1.) Which works better having an art opening on a weekend that is guaranteed to have a very large crowd (Easter and Christmas) or have just create a special night for the opening?
My expectation was that the larger the crowd the more likely we'd have a good number in the gallery viewing and purchasing the work. The reality.... nope. If anything, the huge crowd works against you. Here's how i see it.
On Easter and Christmas this year, I planned special art shows that tied into the theme of the service - a cross exhibit for Easter and an exhibit about Mary for Christmas. We had about 1200 in attendance for Easter and nearly 2000 for Christmas. That's 3-4 times the number of people we normally have, but the number of viewers in the gallery was no greater than the typical Sunday. This can be very frustrating for your artists. They've worked very hard to create paintings, hang a show, promote it, etc and all you see are people streaming in and then streaming back out.
This is not to say that i think the art show should be as important than the holiday service experience. It was my intension that the art add to the worship and reflection of the evening. It seemed logical that if there was a higher percentage of people in attendance than an equally higher percentage would view the art. but as it turns out, people are more concerned about getting in and out of the service than stopping to check out the art that we made to go with the service. Which is understandable, Easter and Christmas are full of holiday traditions (Christmas MORE so) and families are probably off to the next thing - a special dinner, a family gathering, etc.
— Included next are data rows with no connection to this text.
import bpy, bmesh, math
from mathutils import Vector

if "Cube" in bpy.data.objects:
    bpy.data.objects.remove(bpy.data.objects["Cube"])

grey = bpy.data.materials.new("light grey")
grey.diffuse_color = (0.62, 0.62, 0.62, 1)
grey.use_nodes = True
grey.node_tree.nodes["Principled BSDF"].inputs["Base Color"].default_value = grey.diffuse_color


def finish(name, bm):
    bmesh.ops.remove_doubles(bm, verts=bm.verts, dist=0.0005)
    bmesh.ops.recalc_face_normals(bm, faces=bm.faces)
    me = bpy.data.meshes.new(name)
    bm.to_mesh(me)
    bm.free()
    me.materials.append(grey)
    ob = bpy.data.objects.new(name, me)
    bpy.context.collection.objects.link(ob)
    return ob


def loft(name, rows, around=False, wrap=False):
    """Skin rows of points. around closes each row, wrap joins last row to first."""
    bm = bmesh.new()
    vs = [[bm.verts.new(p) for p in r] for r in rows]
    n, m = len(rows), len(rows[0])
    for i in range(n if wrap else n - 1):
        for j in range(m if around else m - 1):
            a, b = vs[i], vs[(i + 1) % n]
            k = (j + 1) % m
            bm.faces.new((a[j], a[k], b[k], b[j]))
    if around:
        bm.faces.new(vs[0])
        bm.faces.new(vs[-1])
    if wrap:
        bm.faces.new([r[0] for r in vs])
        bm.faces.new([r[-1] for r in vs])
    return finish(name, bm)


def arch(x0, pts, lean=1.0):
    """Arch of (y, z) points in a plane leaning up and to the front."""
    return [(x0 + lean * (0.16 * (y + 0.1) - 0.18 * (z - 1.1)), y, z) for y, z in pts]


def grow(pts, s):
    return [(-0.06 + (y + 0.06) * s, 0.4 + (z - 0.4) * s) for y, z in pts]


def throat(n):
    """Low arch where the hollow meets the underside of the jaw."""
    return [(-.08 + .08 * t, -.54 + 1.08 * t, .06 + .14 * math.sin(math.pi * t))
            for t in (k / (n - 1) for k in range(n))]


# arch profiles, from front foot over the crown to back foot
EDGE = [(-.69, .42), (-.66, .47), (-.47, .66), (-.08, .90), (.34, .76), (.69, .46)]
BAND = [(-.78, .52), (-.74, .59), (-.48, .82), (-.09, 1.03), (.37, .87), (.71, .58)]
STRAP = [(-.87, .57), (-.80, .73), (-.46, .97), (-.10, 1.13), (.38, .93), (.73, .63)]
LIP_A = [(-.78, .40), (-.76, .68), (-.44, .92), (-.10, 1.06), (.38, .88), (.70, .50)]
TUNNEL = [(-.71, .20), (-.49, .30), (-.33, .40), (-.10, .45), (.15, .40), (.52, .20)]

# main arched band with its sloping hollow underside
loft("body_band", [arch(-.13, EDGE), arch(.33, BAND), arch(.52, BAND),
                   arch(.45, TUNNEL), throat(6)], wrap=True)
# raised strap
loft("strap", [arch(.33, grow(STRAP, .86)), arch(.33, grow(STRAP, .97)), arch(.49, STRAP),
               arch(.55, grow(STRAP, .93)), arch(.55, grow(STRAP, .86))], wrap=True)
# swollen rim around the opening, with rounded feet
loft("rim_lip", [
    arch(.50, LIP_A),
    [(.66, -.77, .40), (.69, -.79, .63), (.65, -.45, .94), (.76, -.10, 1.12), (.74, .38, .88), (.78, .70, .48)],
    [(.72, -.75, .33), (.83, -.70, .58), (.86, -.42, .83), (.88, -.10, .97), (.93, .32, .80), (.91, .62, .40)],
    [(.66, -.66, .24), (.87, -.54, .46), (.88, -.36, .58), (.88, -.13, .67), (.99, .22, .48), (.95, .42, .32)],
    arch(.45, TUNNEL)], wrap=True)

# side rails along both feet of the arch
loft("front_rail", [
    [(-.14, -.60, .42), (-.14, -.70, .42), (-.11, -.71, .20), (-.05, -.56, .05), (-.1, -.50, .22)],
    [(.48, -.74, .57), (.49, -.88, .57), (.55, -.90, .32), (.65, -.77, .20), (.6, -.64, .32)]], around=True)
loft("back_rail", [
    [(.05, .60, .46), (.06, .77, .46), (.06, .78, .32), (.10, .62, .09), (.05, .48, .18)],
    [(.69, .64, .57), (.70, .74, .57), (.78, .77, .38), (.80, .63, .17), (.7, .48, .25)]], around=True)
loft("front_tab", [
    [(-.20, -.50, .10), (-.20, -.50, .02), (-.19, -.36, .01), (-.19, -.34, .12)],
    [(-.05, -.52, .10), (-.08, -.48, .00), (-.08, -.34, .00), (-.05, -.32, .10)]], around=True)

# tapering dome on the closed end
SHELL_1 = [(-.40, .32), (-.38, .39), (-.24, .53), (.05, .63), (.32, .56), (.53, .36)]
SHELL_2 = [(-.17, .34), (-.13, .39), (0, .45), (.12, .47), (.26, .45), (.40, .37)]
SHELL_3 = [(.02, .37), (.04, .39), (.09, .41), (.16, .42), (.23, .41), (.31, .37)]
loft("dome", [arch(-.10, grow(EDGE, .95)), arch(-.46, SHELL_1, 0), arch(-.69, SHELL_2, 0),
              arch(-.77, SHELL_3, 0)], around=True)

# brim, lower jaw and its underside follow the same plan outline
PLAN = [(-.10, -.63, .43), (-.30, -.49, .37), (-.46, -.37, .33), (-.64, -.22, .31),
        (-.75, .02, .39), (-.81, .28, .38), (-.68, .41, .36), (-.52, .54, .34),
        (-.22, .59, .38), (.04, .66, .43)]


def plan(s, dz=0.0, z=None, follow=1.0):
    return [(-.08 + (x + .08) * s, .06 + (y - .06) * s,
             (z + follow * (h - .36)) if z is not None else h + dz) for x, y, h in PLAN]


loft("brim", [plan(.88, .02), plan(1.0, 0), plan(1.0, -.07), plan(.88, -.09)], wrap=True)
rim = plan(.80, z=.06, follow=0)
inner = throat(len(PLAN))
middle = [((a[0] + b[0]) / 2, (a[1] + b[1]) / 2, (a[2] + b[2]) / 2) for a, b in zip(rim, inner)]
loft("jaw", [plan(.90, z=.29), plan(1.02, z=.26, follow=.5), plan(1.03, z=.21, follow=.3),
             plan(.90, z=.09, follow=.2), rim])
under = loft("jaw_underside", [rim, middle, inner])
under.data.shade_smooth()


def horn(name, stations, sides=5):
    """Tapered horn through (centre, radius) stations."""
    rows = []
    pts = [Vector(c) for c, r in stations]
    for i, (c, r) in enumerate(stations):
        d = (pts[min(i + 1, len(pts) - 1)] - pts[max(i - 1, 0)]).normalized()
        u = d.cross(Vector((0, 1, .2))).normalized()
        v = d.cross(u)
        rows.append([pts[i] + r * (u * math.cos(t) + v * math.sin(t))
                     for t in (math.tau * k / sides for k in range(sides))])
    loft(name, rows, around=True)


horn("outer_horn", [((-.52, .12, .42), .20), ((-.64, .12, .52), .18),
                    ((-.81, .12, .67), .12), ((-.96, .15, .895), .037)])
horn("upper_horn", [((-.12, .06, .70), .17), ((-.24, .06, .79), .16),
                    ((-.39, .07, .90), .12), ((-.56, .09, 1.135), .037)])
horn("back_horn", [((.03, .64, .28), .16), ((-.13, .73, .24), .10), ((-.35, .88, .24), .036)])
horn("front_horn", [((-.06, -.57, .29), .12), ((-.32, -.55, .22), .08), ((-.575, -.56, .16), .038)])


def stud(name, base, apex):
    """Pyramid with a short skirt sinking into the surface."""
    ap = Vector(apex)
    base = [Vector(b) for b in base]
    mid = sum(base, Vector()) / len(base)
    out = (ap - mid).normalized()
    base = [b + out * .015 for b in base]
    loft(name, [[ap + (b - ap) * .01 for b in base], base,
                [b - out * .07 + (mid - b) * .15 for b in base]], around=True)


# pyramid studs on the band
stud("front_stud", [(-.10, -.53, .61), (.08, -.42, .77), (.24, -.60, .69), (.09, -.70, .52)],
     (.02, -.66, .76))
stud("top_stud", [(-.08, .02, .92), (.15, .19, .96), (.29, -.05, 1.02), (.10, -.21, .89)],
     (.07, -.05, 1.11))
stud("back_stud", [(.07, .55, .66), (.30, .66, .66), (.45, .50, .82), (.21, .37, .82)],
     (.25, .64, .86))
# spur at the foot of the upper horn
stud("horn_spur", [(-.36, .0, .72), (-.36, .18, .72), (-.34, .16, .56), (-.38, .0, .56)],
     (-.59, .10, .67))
Also, during a holiday service, there is a LARGE need for volunteers doing many things to help with the production and smooth running of the evening. If you're trying to do an art show at the same time, you are taking needed volunteers away from some other important job or you have to bring in new volunteers for just the art. Either you have enough support and feel like you should be lending the art volunteers to some short staffed area, or you're under supported and you feel bad about taking volunteers from some other job.
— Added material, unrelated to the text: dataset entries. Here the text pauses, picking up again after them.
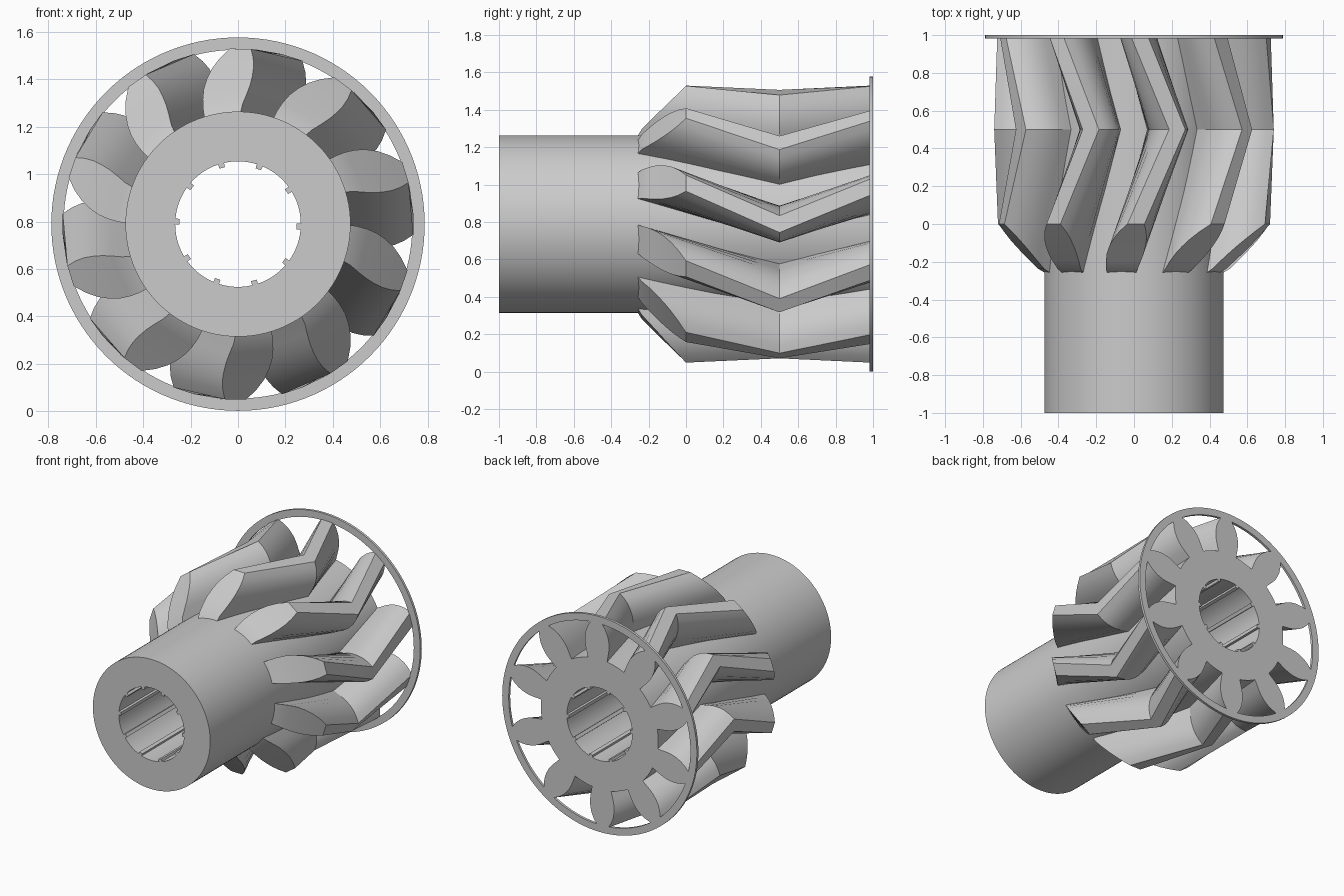
import bpy, bmesh
from math import sin, cos, pi, radians

if "Cube" in bpy.data.objects:
    bpy.data.objects.remove(bpy.data.objects["Cube"])

ZC = 0.789      # axis height
TEETH = 10
HUB_R, TIP_R = 0.475, 0.74


def place(u, r, y, deg):
    """Point at radius r, tangential offset u, turned clockwise from the top."""
    a = radians(deg)
    return (u * cos(a) + r * sin(a), y, ZC - u * sin(a) + r * cos(a))


def finish(bm, name):
    bmesh.ops.recalc_face_normals(bm, faces=bm.faces)
    me = bpy.data.meshes.new(name)
    bm.to_mesh(me)
    bm.free()
    ob = bpy.data.objects.new(name, me)
    bpy.context.collection.objects.link(ob)
    bpy.ops.object.select_all(action='DESELECT')
    ob.select_set(True)
    bpy.context.view_layer.objects.active = ob
    bpy.ops.object.shade_smooth_by_angle(angle=radians(22))
    return ob


def tube(name, outer, inner, y0, y1):
    """Extruded ring from matching outer and inner (radius, degrees) loops."""
    bm = bmesh.new()
    loops = [[bm.verts.new(place(0, r, y, a)) for r, a in prof]
             for prof, y in ((outer, y0), (outer, y1), (inner, y1), (inner, y0))]
    n = len(outer)
    for k in range(4):
        p, q = loops[k], loops[(k + 1) % 4]
        for i in range(n):
            j = (i + 1) % n
            bm.faces.new((p[i], p[j], q[j], q[i]))
    return finish(bm, name)


# hub with ten small ribs in the bore
BORE, RIB, HALF, ARC = 0.265, 0.247, 2.8, 7
inner = []
for k in range(TEETH):
    a = 20.3 + 36 * k
    inner += [(BORE, a - HALF), (RIB, a - HALF), (RIB, a + HALF), (BORE, a + HALF)]
    gap = 36 - 2 * HALF
    inner += [(BORE, a + HALF + gap * i / ARC) for i in range(1, ARC)]
n = len(inner)
outer = [(HUB_R, 20.3 + (i - 1.5) * 360 / n) for i in range(n)]
tube("hub", outer, inner, -1, 1)

# thin rim around the tooth ends
rim = [i * 3 for i in range(120)]
tube("rim", [(0.788, a) for a in rim], [(0.736, a) for a in rim], 0.982, 1)

# herringbone teeth: (radius, half width) section, conical front, bend at y = 0.5
SECTION = [(0.455, 0.075), (0.5, 0.084), (0.54, 0.093), (0.58, 0.098), (0.62, 0.096),
           (0.66, 0.088), (0.70, 0.071), (TIP_R, 0.045)]


def front(r):
    """Bevel position and twist for the front of a tooth."""
    y = max(-0.265, -0.262 * (TIP_R - r) / (TIP_R - HUB_R))
    return y, 0.8 + y * 34.4


for t in range(TEETH):
    bm = bmesh.new()
    rows = []
    for station in (front, lambda r: (0.5, 18), lambda r: (1, 2)):
        row = []
        for r, w in SECTION:
            y, tw = station(r)
            row.append([bm.verts.new(place(s * w, r, y, tw + 36 * t)) for s in (-1, 1)])
        rows.append(row)
    last = len(SECTION) - 1
    for row in (rows[0], rows[2]):          # end faces
        for i in range(last):
            bm.faces.new((row[i][0], row[i][1], row[i + 1][1], row[i + 1][0]))
    for p, q in zip(rows, rows[1:]):        # flanks, tip and root
        for s in (0, 1):
            for i in range(last):
                bm.faces.new((p[i][s], p[i + 1][s], q[i + 1][s], q[i][s]))
        for i in (0, last):
            bm.faces.new((p[i][0], p[i][1], q[i][1], q[i][0]))
    finish(bm, f"tooth_{t + 1}")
Last, it is our goal at the Stirring to do something very impactful at the close of a special service - some awe inspiring moment, a lasting impression or thought. This prevents our pastor from breaking the feel of the moment by making another announcement to encourage people to view the art. But without that reminder at the end of the service, most folks just go straight out the doors. There are probably a number of other factors that contribute to the lack of interest in the shows on a holiday night.
Now, on the 2 occasions that we did an art focused service followed by a reception, we had a much better turnout in the gallery. At those 2 events, the attendance was only 340 and 460 but there was 2-3 times as many people that checked out the gallery. We also had ample volunteer support for greeting, mingling, set-up and take down, and folks doing refreshments. We even had live music in the foyer. It had a much more professional art opening feel. I think next year I'm going to stick to more of this format and not try to add to the clutter and craziness of holiday services.
*Side note: Joey at LifeLink commented to me that he had a different results at his gallery. So I should probably point out that the location of your gallery space is probably a big factor. At the Stirring, the gallery space is upstairs on the second floor balcony over looking the foyer of the sanctuary. It's not really a part of the natural flow of traffic. LifeLink's gallery space on the other hand is located right next to the sanctuary and their info/coffee tables. As a result, they have more people check it out when the attendance is high.